Exercise details: Below are entries; copy exactly the lines from the one with "return pts;" through the one with "box('shelfBack', 1.08, 0.16, 0.03, 0, 0.93, -0.43);", both included, and leave out the rest.

Recorded data:

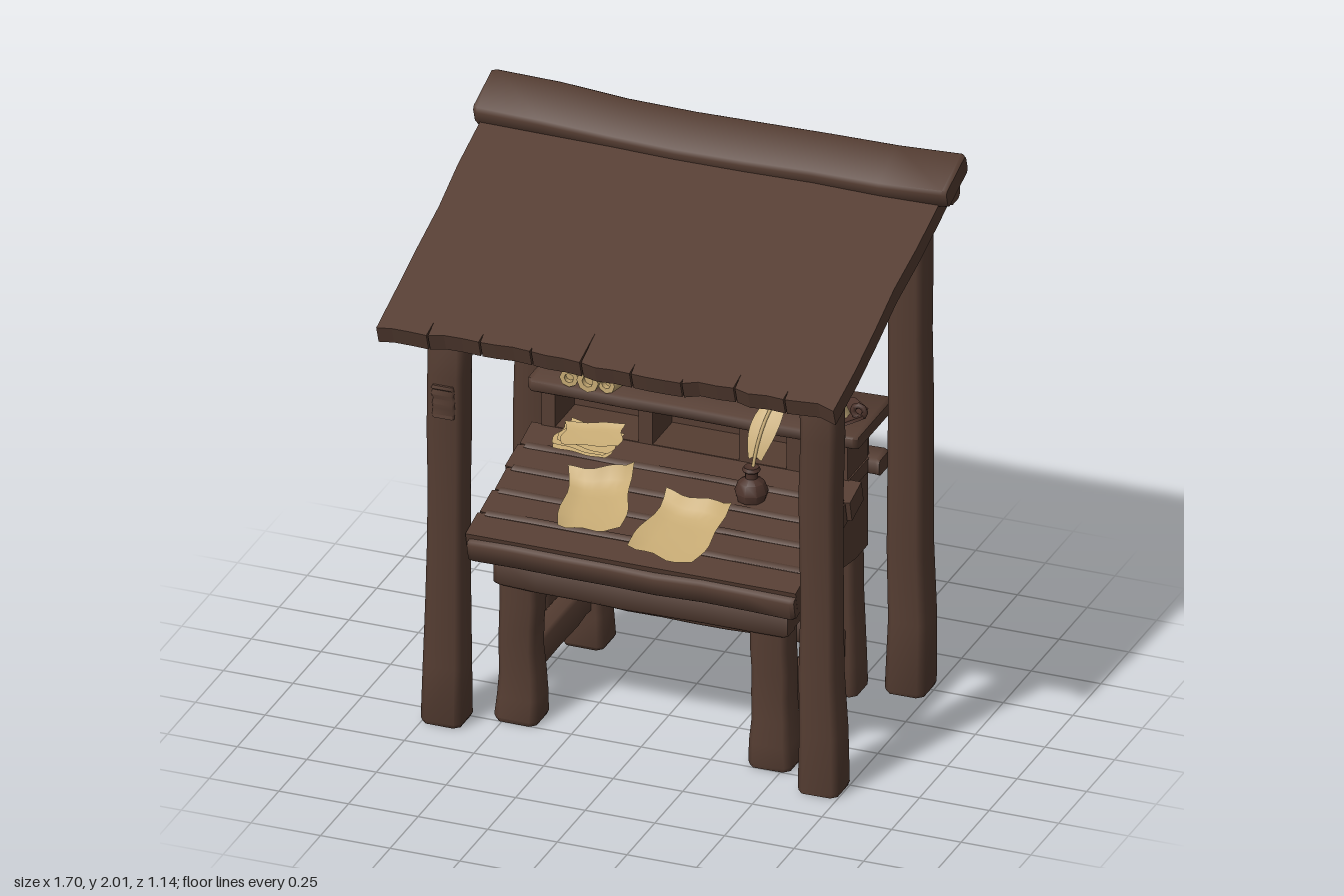
import * as THREE from 'three';
import { toCreasedNormals } from 'three/addons/utils/BufferGeometryUtils.js';

const V = (x, y, z) => new THREE.Vector3(x, y, z);
const SLOPE = 0.26;                      // writing surface
const tableY = z => 0.805 - SLOPE * z;

export function createModel() {
  const root = new THREE.Group();
  root.name = 'writingStall';
  let seed = 7;
  const rand = () => ((seed = (seed * 16807) % 2147483647) / 2147483647) - 0.5;

  const material = (name, color) => {
    const m = new THREE.MeshStandardMaterial({ color, side: THREE.DoubleSide });
    m.name = name;
    return m;
  };
  const wood = material('brown wood', 0x553d32);
  const clay = material('dark clay', 0x4c332b);
  const parchment = material('parchment', 0xc6aa74);
  const wax = material('candle wax', 0xc4ac7c);

  function add(name, geo, mat) {
    const mesh = new THREE.Mesh(geo, mat);
    mesh.name = name;
    root.add(mesh);
    return mesh;
  }

  // Hewn timber from a to b: chamfered section w (along axis u) by h, slightly wobbly
  function timber(name, a, b, w, h, o = {}) {
    const { u = V(1, 0, 0), sag = 0, wob = 0.006, chamfer = 0.15, scale = () => 1 } = o;
    const dir = b.clone().sub(a), len = dir.length(), rings = 7;
    dir.normalize();
    const U = u.clone().addScaledVector(dir, -u.dot(dir)).normalize();
    const W = dir.clone().cross(U);
    const c = Math.min(w, h) * chamfer, x = w / 2, y = h / 2;
    const sec = [[x, -y + c], [x, y - c], [x - c, y], [c - x, y], [-x, y - c], [-x, c - y], [c - x, -y], [x - c, -y]];
    const e = Math.min(0.1, 0.015 / len), ts = [0, e];
    for (let i = 1; i < rings; i++) ts.push(i / rings);
    ts.push(1 - e, 1);
    const pos = [], idx = [], last = ts.length - 1;
    ts.forEach((t, k) => {
      const end = k === 0 || k === last ? 0.93 : 1, s = scale(t) * end;
      const du = rand() * wob, dv = rand() * wob, grow = 1 + rand() * wob * 6;
      sec.forEach(([p, q]) => pos.push(...a.clone().lerp(b, t)
        .addScaledVector(U, p * s * grow + du).addScaledVector(W, q * s * grow + dv)
        .add(V(0, -sag * Math.sin(Math.PI * t), 0))));
    });
    for (let k = 0; k < last; k++) for (let i = 0; i < 8; i++) {
      const p = k * 8 + i, q = k * 8 + (i + 1) % 8;
      idx.push(p, q, q + 8, p, q + 8, p + 8);
    }
    for (let i = 1; i < 7; i++) idx.push(0, i + 1, i, last * 8, last * 8 + i, last * 8 + i + 1);
    const g = new THREE.BufferGeometry();
    g.setAttribute('position', new THREE.Float32BufferAttribute(pos, 3));
    g.setIndex(idx);
    return add(name, toCreasedNormals(g, 0.9), wood);
  }

  // Sloping slab: outline in (x, distance down the slope), hanging below its back top edge
  function slab(name, outline, thick, down, y, z) {
    const shape = new THREE.Shape(outline.map(p => new THREE.Vector2(...p)));
    const g = new THREE.ExtrudeGeometry(shape, { depth: thick, bevelEnabled: false });
    const right = V(1, 0, 0);
    down.normalize();
    g.applyMatrix4(new THREE.Matrix4().makeBasis(right, down, right.clone().cross(down)));
    add(name, g, wood).position.set(0, y, z);
  }

  function box(name, w, h, d, x, y, z) {
    add(name, new THREE.BoxGeometry(w, h, d), wood).position.set(x, y, z);
  }
  function lathe(name, pts, sides, mat, x, y, z) {
    const g = new THREE.LatheGeometry(pts.map(p => new THREE.Vector2(...p)), sides);
    const m = add(name, toCreasedNormals(g, 0.8), mat);
    m.position.set(x, y, z);
    return m;
  }

  // Four posts, rafters and the desk frame, mirrored
  const flare = t => 1 + 0.2 * Math.max(0, 1 - t * 2.2) ** 1.5 + 0.03 * t;
  const Z = V(0, 0, 1);
  for (const s of [-1, 1]) {
    timber('frontPost', V(s * 0.676, 0, 0.3), V(s * 0.667, 1.53, 0.302), 0.124, 0.115, { scale: flare, wob: 0.009 });
    timber('backPost', V(s * 0.676, 0, -0.492), V(s * 0.667, 1.86, -0.497), 0.124, 0.128, { scale: flare, wob: 0.009 });
    timber('rafter', V(s * 0.67, 1.505, 0.44), V(s * 0.67, 1.845, -0.55), 0.13, 0.085);
    for (const [z, top] of [[0.185, 0.62], [-0.41, 0.83]])
      timber('deskLeg', V(s * 0.455, 0, z), V(s * 0.45, top, z), 0.13, 0.118, { scale: flare });
    timber('sideStretcher', V(s * 0.455, 0.197, 0.15), V(s * 0.455, 0.197, -0.38), 0.075, 0.115);
    // Side panel with a shallow arch and a sloping top
    const p = [[0.25, 0.52], [0.25, 0.7], [-0.25, 0.83], [-0.46, 0.83], [-0.46, 0.52], [-0.35, 0.52], [-0.2, 0.545], [-0.05, 0.545], [0.12, 0.525]];
    const g = new THREE.ExtrudeGeometry(new THREE.Shape(p.map(([z, y]) => new THREE.Vector2(-z, y))), { depth: 0.06, bevelEnabled: false });
    g.rotateY(Math.PI / 2);
    add('deskSide', g, wood).position.x = s * 0.5 - 0.03;
  }
  timber('postKnot', V(-0.665, 1.16, 0.352), V(-0.665, 1.28, 0.352), 0.08, 0.04);
  timber('backStretcher', V(-0.42, 0.205, -0.41), V(0.42, 0.205, -0.41), 0.07, 0.11, { u: Z });
  timber('frontApron', V(-0.525, 0.57, 0.225), V(0.53, 0.57, 0.225), 0.08, 0.12, { u: Z, sag: 0.005 });
  box('deskBack', 0.98, 0.31, 0.04, 0, 0.685, -0.445);
  timber('backRail', V(-0.59, 0.838, -0.46), V(0.59, 0.838, -0.46), 0.1, 0.06, { u: Z });

  // Sloping writing surface with ragged, split board ends
  const tableL = 0.6, rows = 5, rowL = tableL / rows;
  const edge = (x, dir) => {
    const pts = [];
    for (let i = 0; i < rows; i++) {
      const end = x + rand() * 0.018;
      if (i) pts.push([dir * (x - 0.025), i * rowL]);
      pts.push([dir * end, i * rowL + 0.004], [dir * (end + rand() * 0.006), (i + 1) * rowL - 0.004]);
    }
    return pts;
  };
  slab('tableTop', [...edge(0.586, 1), ...edge(0.592, -1).reverse()], 0.078, V(0, -SLOPE, 1), tableY(-0.25), -0.25);
  for (let i = 1; i < rows; i++) {
    const z = -0.25 + i * 0.116;
    timber('boardRidge', V(-0.57, tableY(z) - 0.001, z), V(0.57, tableY(z) - 0.001, z), 0.03, 0.008, { u: V(0, -SLOPE, 1), wob: 0.002 });
  }
  timber('tableNosing', V(-0.59, 0.664, 0.31), V(0.585, 0.664, 0.31), 0.06, 0.083, { u: V(0, -SLOPE, 1) });

  // Pigeonhole shelf
  timber('shelfTop', V(-0.595, 1.024, -0.375), V(0.59, 1.024, -0.375), 0.33, 0.045, { u: Z, wob: 0.004 });
  box('shelfBack', 1.08, 0.16, 0.03, 0, 0.93, -0.43);
  box('shelfFloor', 1.1, 0.05, 0.2, 0, 0.845, -0.34);
  for (const x of [-0.53, -0.18, 0.18, 0.35, 0.52]) box('shelfDivider', 0.05, 0.17, 0.18, x, 0.93, -0.33);

  // Roof sheet: ragged front edge with a few splits, slightly wavy sides
  const outline = [], roofL = 1.18;
  for (let i = 0; i <= 6; i++) outline.push([0.82 + rand() * 0.012, roofL * i / 6]);
  const ends = 9, pw = 1.645 / ends;
  for (let i = 0; i < ends; i++) {
    const x = 0.82 - pw * i, end = roofL - 0.01 + rand() * 0.024;
    if (i) outline.push([x + 0.003, end], [x, end - (i === 5 ? 0.15 : 0.02 + (i % 3) * 0.025)], [x - 0.003, end]);
    outline.push([x - pw * 0.35, end + rand() * 0.01], [x - pw * 0.7, end + rand() * 0.01]);
  }
  for (let i = 6; i >= 0; i--) outline.push([-0.825 + rand() * 0.012, roofL * i / 6]);
  slab('roofSheet', outline, 0.066, V(0, -0.383, 1.115), 1.948, -0.545);
  timber('ridgeBoard', V(-0.85, 1.94, -0.462), V(0.85, 1.94, -0.462), 0.205, 0.076,
    { u: V(0, -0.34, 1), sag: 0.02, wob: 0.008 });
  timber('backBeam', V(-0.82, 1.882, -0.522), V(0.82, 1.882, -0.522), 0.085, 0.11, { u: Z, sag: 0.018 });

  // Curled parchment sheets lying on the writing surface
  function sheet(w, d, x, z, turn, curl, lift = 0.008) {
    const g = new THREE.PlaneGeometry(w, d, 8, 8).rotateX(-Math.PI / 2), p = g.attributes.position;
    for (let i = 0; i < p.count; i++) {
      const a = p.getX(i) / w * 2, b = p.getZ(i) / d * 2;
      p.setX(i, p.getX(i) * (1 + 0.07 * Math.sin(b * 4)));
      p.setZ(i, p.getZ(i) * (1 + 0.06 * Math.sin(a * 5)));
      p.setY(i, curl * (0.4 * a ** 4 + (b < 0 ? 1.2 : 0.1) * b ** 4) * (1 - 0.3 * a * b));
    }
    g.rotateY(turn).rotateX(Math.atan(SLOPE));
    g.computeVertexNormals();
    add('parchmentSheet', g, parchment).position.set(x, tableY(z) + lift, z);
  }
  sheet(0.22, 0.27, -0.225, 0.09, 0.2, 0.04);
  sheet(0.25, 0.28, 0.1, 0.15, -0.14, 0.034);
  for (let i = 0; i < 4; i++) sheet(0.2, 0.11, -0.36 + rand() * 0.03, -0.18, rand() * 0.5, 0.006, 0.01 + i * 0.012);

  // Rolled scrolls stacked on the shelf, with hollow ends
  const scrolls = [[-0.455, 1.082, -0.35, 0.3, 0.033, 0.1], [-0.36, 1.087, -0.38, 0.38, 0.04, -0.05],
    [-0.265, 1.083, -0.38, 0.36, 0.036, -0.25], [-0.325, 1.136, -0.36, 0.36, 0.037, 0.2]];
  for (const [x, y, z, l, r, turn] of scrolls) {
    const h = l / 2, q = r * 0.5;
    const m = lathe('scroll', [[0, 0.02 - h], [q, 0.02 - h], [q, -h], [r, -h], [r * 0.93, 0], [r, h], [q, h], [q, h - 0.02], [0, h - 0.02]],
      8, parchment, x, y, z);
    m.rotation.set(Math.PI / 2, 0, -turn);
  }

  // Candle on a dish with a ring handle
  lathe('candleDish', [[0, 0], [0.07, 0], [0.118, 0.026], [0.11, 0.034], [0.065, 0.014], [0, 0.014]], 9, clay, 0.46, 1.046, -0.325);
  const ring = add('dishHandle', new THREE.TorusGeometry(0.022, 0.011, 6, 8), clay);
  ring.position.set(0.552, 1.088, -0.325);
  lathe('candle', [[0, 0], [0.06, 0], [0.047, 0.03], [0.044, 0.1], [0.049, 0.19], [0.042, 0.203], [0, 0.195]], 10, wax, 0.455, 1.056, -0.335);

  // Ink bottle
  lathe('inkBottle', [[0, 0], [0.05, 0], [0.058, 0.03], [0.045, 0.065], [0.022, 0.08], [0.022, 0.1], [0.032, 0.108], [0.026, 0.12], [0, 0.11]],
    9, clay, 0.262, 0.82, -0.085);

  // Quill: bent shaft with a broad vane
  const bend = new THREE.QuadraticBezierCurve3(V(0.262, 0.88, -0.085), V(0.26, 1.05, -0.125), V(0.3, 1.145, -0.225));
  add('quillShaft', new THREE.TubeGeometry(bend, 10, 0.006, 5), parchment);
  const vane = new THREE.PlaneGeometry(1, 1, 2, 10), vp = vane.attributes.position;
  for (let i = 0; i < vp.count; i++) {
    const t = vp.getY(i) + 0.5, c = bend.getPoint(0.27 + 0.73 * t);
    const half = 0.014 + 0.036 * Math.sin(Math.PI * Math.min(1, 0.08 + t * 0.75));
    vp.setXYZ(i, c.x + vp.getX(i) * 2 * half, c.y - Math.abs(vp.getX(i)) * 0.03, c.z);
  }
  vane.computeVertexNormals();
  add('quillVane', vane, parchment);

  return root;
}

Task result:
    return pts;
  };
  slab('tableTop', [...edge(0.586, 1), ...edge(0.592, -1).reverse()], 0.078, V(0, -SLOPE, 1), tableY(-0.25), -0.25);
  for (let i = 1; i < rows; i++) {
    const z = -0.25 + i * 0.116;
    timber('boardRidge', V(-0.57, tableY(z) - 0.001, z), V(0.57, tableY(z) - 0.001, z), 0.03, 0.008, { u: V(0, -SLOPE, 1), wob: 0.002 });
  }
  timber('tableNosing', V(-0.59, 0.664, 0.31), V(0.585, 0.664, 0.31), 0.06, 0.083, { u: V(0, -SLOPE, 1) });

  // Pigeonhole shelf
  timber('shelfTop', V(-0.595, 1.024, -0.375), V(0.59, 1.024, -0.375), 0.33, 0.045, { u: Z, wob: 0.004 });
  box('shelfBack', 1.08, 0.16, 0.03, 0, 0.93, -0.43);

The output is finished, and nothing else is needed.